Although Robert held many jobs, Robert’s life was his music. Robert traveled the United States playing country music with some of the biggest stars in the industry; everybody called him ‘Cowboy Bob’/'Bob the Guitar Man’. Many have compared his guitar playing to the legendary Chet Atkins. His prized guitar is a Chet Atkins Gretch, the only guitar he played throughout his entire career. Merle Haggard and George Jones were two of many of his favorite musicians. He was inducted into Sioux Falls, SD Legends of Country Music Hall of Fame in 2011. He sang and played his guitar up until he became seriously ill.
Hi! to everyone visiting this blog early new year. If you are looking for bopping music, this is the site for you! Latest story (published on Christmas day!): Autry Inman. Let’s take a look and a listen. Great hillbilly/rockabilly music.
First, one of those Rockabilly acetates flourishing over the web. Never heard of the artist, HAROLD MORRISON, but his « I Gotta Have Her » has got everything to enjoy your ears.
Then on for bit pop flavoured « Baby, Baby, Baby » on RCA 47-6188 (1955) by FLOYD WILSON. Male chorus, and the whole sounds New York but still enjoyable.

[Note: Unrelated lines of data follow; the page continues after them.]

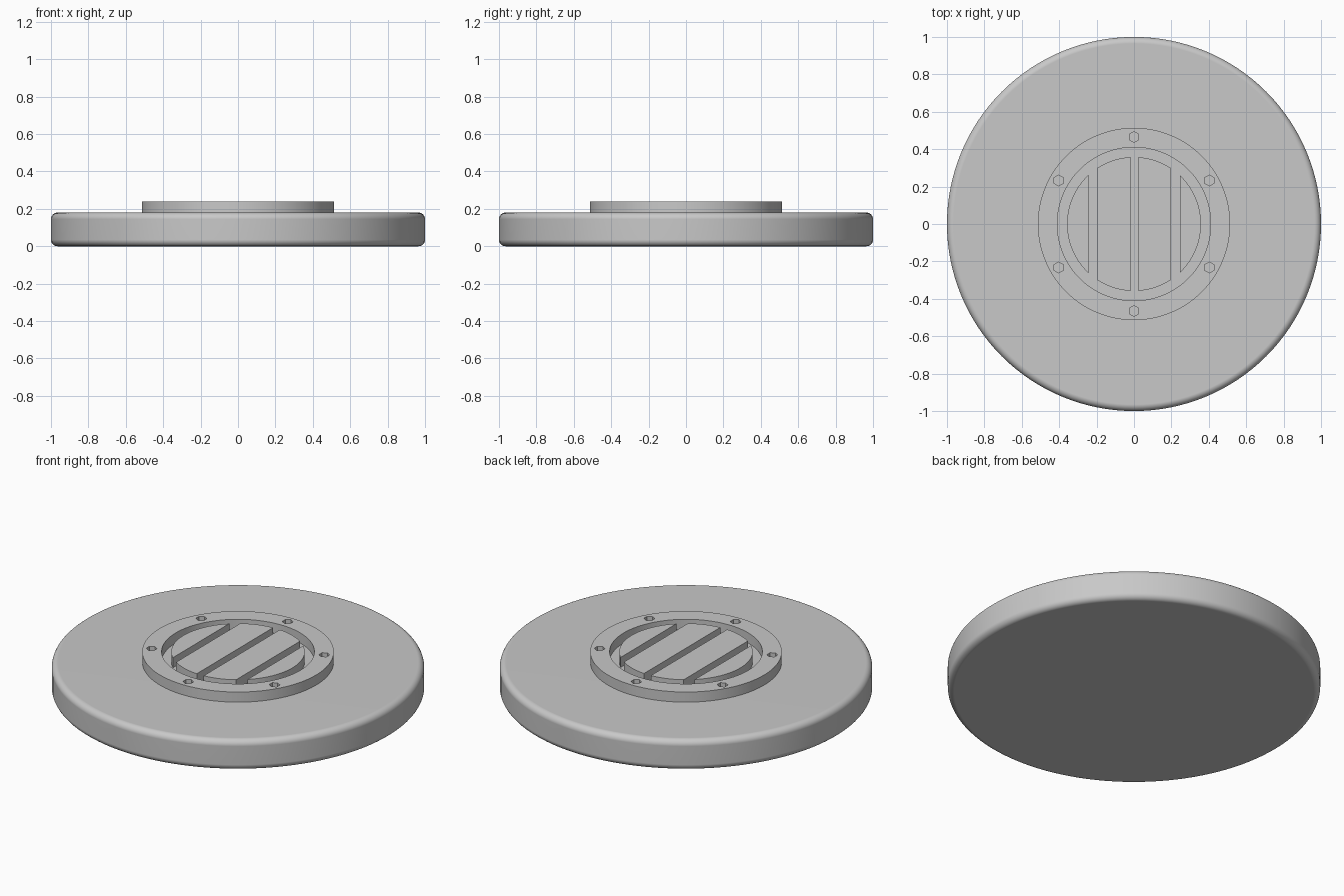
import bpy, bmesh, math
from mathutils import Matrix

cube = bpy.data.objects.get("Cube")
if cube:
    bpy.data.objects.remove(cube, do_unlink=True)

GREY = (0.58, 0.58, 0.58, 1.0)
metal = bpy.data.materials.new("grey metal")
metal.use_nodes = True
metal.diffuse_color = GREY
metal.node_tree.nodes["Principled BSDF"].inputs["Base Color"].default_value = GREY

DECK, TOP, SUNK = 0.18, 0.24, 0.16   # disc top, raised top, hidden base of raised parts
SIDES = 128


def finish(name, bm):
    bmesh.ops.recalc_face_normals(bm, faces=bm.faces)
    mesh = bpy.data.meshes.new(name)
    bm.to_mesh(mesh)
    bm.free()
    obj = bpy.data.objects.new(name, mesh)
    bpy.context.collection.objects.link(obj)
    mesh.materials.append(metal)
    return obj


def smooth(obj):
    bpy.ops.object.select_all(action='DESELECT')
    obj.select_set(True)
    bpy.context.view_layer.objects.active = obj
    bpy.ops.object.shade_smooth_by_angle(angle=math.radians(30))


def prism(bm, outline, z0, z1):
    """Extrude a closed 2D outline from z0 to z1."""
    face = bm.faces.new([bm.verts.new((x, y, z0)) for x, y in outline])
    result = bmesh.ops.extrude_face_region(bm, geom=[face], use_keep_orig=True)
    verts = [v for v in result["geom"] if isinstance(v, bmesh.types.BMVert)]
    bmesh.ops.translate(bm, verts=verts, vec=(0, 0, z1 - z0))


def lathe(name, profile, closed):
    """Spin an (r, z) profile around the z axis."""
    bm = bmesh.new()
    verts = [bm.verts.new((r, 0, z)) for r, z in profile]
    edges = [bm.edges.new(p) for p in zip(verts, verts[1:])]
    if closed:
        edges.append(bm.edges.new((verts[-1], verts[0])))
    bmesh.ops.spin(bm, geom=verts + edges, axis=(0, 0, 1), cent=(0, 0, 0),
                   angle=math.tau, steps=SIDES, use_duplicate=False)
    bmesh.ops.remove_doubles(bm, verts=bm.verts, dist=0.0002)
    return finish(name, bm)


# Main disc with rounded rims
FILLET, STEPS = 0.035, 8
arc = [math.pi / 2 * i / STEPS for i in range(STEPS + 1)]
lower = [(1 - FILLET + FILLET * math.sin(a), FILLET - FILLET * math.cos(a)) for a in arc]
upper = [(r, DECK - z) for r, z in reversed(lower)]
disc = lathe("disc_body", [(0, 0)] + lower + upper + [(0, DECK)], False)
smooth(disc)
disc.modifiers.new("flat caps", 'WEIGHTED_NORMAL').keep_sharp = True

# Raised ring with six hexagonal sockets
ring = lathe("raised_ring", [(0.41, SUNK), (0.514, SUNK), (0.514, TOP), (0.41, TOP)], True)
bm = bmesh.new()
for k in range(6):
    angle = math.radians(30 + 60 * k)
    cx, cy = 0.465 * math.cos(angle), 0.465 * math.sin(angle)
    hexagon = [(cx + 0.029 * math.cos(math.radians(30 + 60 * i)),
                cy + 0.029 * math.sin(math.radians(30 + 60 * i))) for i in range(6)]
    prism(bm, hexagon, SUNK - 0.05, TOP + 0.05)
cutter = finish("socket_cutter", bm)
cut = ring.modifiers.new("sockets", 'BOOLEAN')
cut.operation, cut.solver, cut.object = 'DIFFERENCE', 'EXACT', cutter
bpy.context.view_layer.update()
cut_mesh = bpy.data.meshes.new_from_object(
    ring.evaluated_get(bpy.context.evaluated_depsgraph_get()))
ring.modifiers.clear()
ring.data = cut_mesh
bpy.data.objects.remove(cutter, do_unlink=True)
smooth(ring)

# Centre grille: a round pad split into four slats by three grooves
RADIUS = 0.358


def slat(name, x0, x1):
    a0, a1 = (math.acos(max(-1, min(1, x / RADIUS))) for x in (x1, x0))
    n = 24
    top = [a0 + (a1 - a0) * i / n for i in range(n + 1)]
    points = [(RADIUS * math.cos(a), RADIUS * math.sin(a)) for a in top]
    points += [(x, -y) for x, y in reversed(points) if y > 0.0001]
    bm = bmesh.new()
    prism(bm, points, SUNK, TOP)
    smooth(finish(name, bm))


slat("slat_right_outer", -RADIUS, -0.242)
slat("slat_right_inner", -0.195, -0.02)
slat("slat_left_inner", 0.025, 0.197)
slat("slat_left_outer", 0.245, RADIUS)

Return to JAY T. STARR, recently covered in a previous fortnight. This time for a serious Hillbilly boogie: » Rattle Snake Boogie« , on Coast 9017, complete with fiddle and boogie guitar.
Also I did announce the DALTON BOYS (Shorty Long and Bob Newman). Both had begun their recording career on King (1951) with a split session. 1955 sees them reunited under a disguise for the fine train song « Roll, Rattler, Roll » on X 0045. Great boogie guitar, and harmony vocals all the way. Flip is slower « Just Like Me » (not podcasted).
From Waco, Texas, for a superb « Shorts Crazy » by MACK McCRAY on the Ford label (#1 or # 1074-A, the sequence in unclear on the label). All in all, piano, fiddle and steel do provide an almost Starday sound.
Finally from New Jersey, Jersey City on the Cevetone label (# 1866), a fine hybrid Hillbilly/Bluegrass « Mountain Boy » by VERLIN SPEEKS. Very fast, fiddle and banjo all along, and an energetic rhythm guitar. Just take a listen! In the meantime, have a nice Bopping New Year!
Robert Autry Inman was born in Florence, Alabama, on January 6, 1929. He passed away at 59, on September 6, 1988. Read the rest of this entry »